LONDON — Concerned about your blood pressure? Head over to the produce section at your local grocery store for some relief. A new study finds that making blueberries a regular part of your diet can help lower blood pressure just as well as medication can.

Researchers from King’s College London say that consuming 200 grams of the fruit daily for a month may not only contributes to a decrease in systolic blood pressure, but can even aid in blood vessel function. They believe that anthocyanin, a compound that gives blueberries their color, are key to these health benefits.

The study showed that people who consumed 200 mg of blueberries every day saw their blood pressure drop to similar levels seen from medication after a month.

For the study, the authors recruited 40 generally healthy adults who were assigned to drink either a beverage containing 200 grams of blueberries, or a control drink every day for one month. Participants had their blood pressure monitored as well as their flow-mediated dilation (FMD), which shows how much an artery widens as blood flow increases — a function linked to heart disease.

Researchers also compared data from another study that had adults drink a beverage containing purified anthocyanins, or control drinks with similar levels of either fiber, mineral or vitamins found in blueberries.

After a month, participants who drank the blueberry beverage saw their blood pressure drop by 5mmHg on average, which is comparable to the effects of common blood pressure medication. They also saw improvement in blood vessel function within just two hours of consuming the blueberry drinks.

Similarly, those who consumed the beverage with the purified anthocyanins saw improvement in endothelial function, a key factor in blood clotting and blood pressure regulation. Those effects were not seen in individuals who consumed the control drinks. They speculate that the anthocyanins in the blueberries are behind the impressive results seen in those who drank the blueberry beverage.
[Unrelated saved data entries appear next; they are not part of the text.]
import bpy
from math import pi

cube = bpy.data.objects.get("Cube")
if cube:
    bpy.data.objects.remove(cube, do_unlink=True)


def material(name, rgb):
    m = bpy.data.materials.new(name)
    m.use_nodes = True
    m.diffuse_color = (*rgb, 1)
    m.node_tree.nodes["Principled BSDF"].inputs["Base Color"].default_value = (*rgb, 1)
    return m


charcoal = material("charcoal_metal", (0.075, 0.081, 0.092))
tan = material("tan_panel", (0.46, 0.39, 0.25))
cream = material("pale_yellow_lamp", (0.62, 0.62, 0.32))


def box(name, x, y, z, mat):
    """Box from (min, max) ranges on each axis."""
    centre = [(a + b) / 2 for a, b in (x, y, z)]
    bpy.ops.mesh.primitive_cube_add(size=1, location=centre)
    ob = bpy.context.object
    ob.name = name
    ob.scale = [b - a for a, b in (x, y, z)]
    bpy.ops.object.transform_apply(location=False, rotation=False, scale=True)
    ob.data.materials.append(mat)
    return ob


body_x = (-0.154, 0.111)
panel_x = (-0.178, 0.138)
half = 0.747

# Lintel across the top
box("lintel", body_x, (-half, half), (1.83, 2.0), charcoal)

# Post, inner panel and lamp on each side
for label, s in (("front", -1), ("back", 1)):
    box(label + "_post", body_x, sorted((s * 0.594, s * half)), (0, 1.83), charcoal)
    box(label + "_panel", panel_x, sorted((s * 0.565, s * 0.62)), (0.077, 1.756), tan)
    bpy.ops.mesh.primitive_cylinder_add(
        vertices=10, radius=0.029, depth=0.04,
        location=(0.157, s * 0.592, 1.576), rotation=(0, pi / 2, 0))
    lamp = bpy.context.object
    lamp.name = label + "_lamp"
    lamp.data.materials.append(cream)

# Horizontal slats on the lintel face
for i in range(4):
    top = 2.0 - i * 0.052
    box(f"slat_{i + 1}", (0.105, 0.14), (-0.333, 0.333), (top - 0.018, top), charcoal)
“Although it is best to eat the whole blueberry to get the full benefit, our study finds that the majority of the effects can be explained by anthocyanins,” says lead researcher Dr. Ana Rodriguez-Mateos in a university release. “If the changes we saw in blood vessel function after eating blueberries every day could be sustained for a person’s whole life, it could reduce their risk of developing cardiovascular disease by up to 20%.”

The study was published in the Journal of Gerontology Series A.